======== Material for the task ========
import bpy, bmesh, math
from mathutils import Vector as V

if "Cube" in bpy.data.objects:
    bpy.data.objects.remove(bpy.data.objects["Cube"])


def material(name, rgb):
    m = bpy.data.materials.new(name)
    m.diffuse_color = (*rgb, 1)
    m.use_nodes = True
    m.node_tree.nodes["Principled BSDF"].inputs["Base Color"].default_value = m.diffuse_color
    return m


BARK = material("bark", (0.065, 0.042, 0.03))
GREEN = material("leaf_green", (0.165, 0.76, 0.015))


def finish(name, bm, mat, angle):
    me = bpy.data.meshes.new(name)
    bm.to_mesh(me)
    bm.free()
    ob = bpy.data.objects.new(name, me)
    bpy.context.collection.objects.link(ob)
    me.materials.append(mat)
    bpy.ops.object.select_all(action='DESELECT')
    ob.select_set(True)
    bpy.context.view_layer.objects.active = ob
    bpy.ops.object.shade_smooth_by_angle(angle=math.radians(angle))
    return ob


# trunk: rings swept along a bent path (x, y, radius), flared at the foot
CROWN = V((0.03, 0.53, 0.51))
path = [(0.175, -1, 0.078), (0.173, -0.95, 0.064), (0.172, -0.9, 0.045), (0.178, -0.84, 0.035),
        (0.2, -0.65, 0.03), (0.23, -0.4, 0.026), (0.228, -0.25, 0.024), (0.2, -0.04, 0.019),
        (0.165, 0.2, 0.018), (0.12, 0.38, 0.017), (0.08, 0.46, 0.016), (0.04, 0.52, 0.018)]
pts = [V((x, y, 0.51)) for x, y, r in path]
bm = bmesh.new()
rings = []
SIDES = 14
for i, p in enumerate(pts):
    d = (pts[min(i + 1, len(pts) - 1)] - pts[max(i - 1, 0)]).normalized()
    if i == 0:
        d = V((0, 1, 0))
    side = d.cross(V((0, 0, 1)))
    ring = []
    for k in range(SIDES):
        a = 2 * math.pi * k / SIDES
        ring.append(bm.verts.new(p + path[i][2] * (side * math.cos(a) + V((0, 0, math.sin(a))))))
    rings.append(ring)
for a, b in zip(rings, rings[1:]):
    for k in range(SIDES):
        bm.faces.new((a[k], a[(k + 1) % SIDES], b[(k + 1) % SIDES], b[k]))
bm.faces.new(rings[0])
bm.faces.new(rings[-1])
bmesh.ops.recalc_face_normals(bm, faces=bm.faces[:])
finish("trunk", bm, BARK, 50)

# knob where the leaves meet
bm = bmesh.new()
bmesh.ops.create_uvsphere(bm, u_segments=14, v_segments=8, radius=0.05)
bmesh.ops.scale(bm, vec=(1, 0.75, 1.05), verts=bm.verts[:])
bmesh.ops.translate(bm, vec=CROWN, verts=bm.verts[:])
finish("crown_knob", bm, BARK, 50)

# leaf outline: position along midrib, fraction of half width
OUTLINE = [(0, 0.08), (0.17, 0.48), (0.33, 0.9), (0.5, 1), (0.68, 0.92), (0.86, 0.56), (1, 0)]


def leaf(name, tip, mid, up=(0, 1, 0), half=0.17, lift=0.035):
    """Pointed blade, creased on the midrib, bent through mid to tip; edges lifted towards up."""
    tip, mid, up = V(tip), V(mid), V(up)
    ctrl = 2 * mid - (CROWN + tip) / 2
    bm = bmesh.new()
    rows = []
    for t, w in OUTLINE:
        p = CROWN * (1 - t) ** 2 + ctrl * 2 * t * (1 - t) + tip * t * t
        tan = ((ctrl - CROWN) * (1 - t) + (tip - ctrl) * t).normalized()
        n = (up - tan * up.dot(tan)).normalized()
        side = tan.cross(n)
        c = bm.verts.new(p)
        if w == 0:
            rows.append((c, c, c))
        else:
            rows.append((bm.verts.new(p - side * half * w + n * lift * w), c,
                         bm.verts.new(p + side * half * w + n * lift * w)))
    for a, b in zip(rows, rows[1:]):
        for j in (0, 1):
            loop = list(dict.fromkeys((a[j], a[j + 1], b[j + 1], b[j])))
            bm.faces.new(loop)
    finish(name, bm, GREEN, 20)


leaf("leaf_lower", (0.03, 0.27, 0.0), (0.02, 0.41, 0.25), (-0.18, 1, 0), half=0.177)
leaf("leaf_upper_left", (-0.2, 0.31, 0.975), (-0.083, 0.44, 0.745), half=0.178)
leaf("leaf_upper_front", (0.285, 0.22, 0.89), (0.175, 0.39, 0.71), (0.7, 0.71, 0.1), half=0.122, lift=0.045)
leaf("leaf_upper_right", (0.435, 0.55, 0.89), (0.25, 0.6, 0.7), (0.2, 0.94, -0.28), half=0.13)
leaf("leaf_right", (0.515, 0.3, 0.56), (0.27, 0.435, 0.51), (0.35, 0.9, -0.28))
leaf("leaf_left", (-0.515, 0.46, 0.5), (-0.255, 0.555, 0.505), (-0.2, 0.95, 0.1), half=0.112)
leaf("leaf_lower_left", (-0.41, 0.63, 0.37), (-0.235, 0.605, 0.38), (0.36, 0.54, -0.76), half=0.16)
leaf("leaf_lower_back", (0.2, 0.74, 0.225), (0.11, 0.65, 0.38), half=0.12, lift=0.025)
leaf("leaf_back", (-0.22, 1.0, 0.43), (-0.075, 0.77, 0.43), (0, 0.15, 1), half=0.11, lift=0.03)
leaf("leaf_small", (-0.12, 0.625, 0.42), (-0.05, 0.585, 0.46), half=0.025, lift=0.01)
========
### Prompt
Beginning with the first line above, could you copy every line exactly, up to and including the one with "ob.select_set(True)"?

### Answer to the problem
import bpy, bmesh, math
from mathutils import Vector as V

if "Cube" in bpy.data.objects:
    bpy.data.objects.remove(bpy.data.objects["Cube"])


def material(name, rgb):
    m = bpy.data.materials.new(name)
    m.diffuse_color = (*rgb, 1)
    m.use_nodes = True
    m.node_tree.nodes["Principled BSDF"].inputs["Base Color"].default_value = m.diffuse_color
    return m


BARK = material("bark", (0.065, 0.042, 0.03))
GREEN = material("leaf_green", (0.165, 0.76, 0.015))


def finish(name, bm, mat, angle):
    me = bpy.data.meshes.new(name)
    bm.to_mesh(me)
    bm.free()
    ob = bpy.data.objects.new(name, me)
    bpy.context.collection.objects.link(ob)
    me.materials.append(mat)
    bpy.ops.object.select_all(action='DESELECT')
    ob.select_set(True)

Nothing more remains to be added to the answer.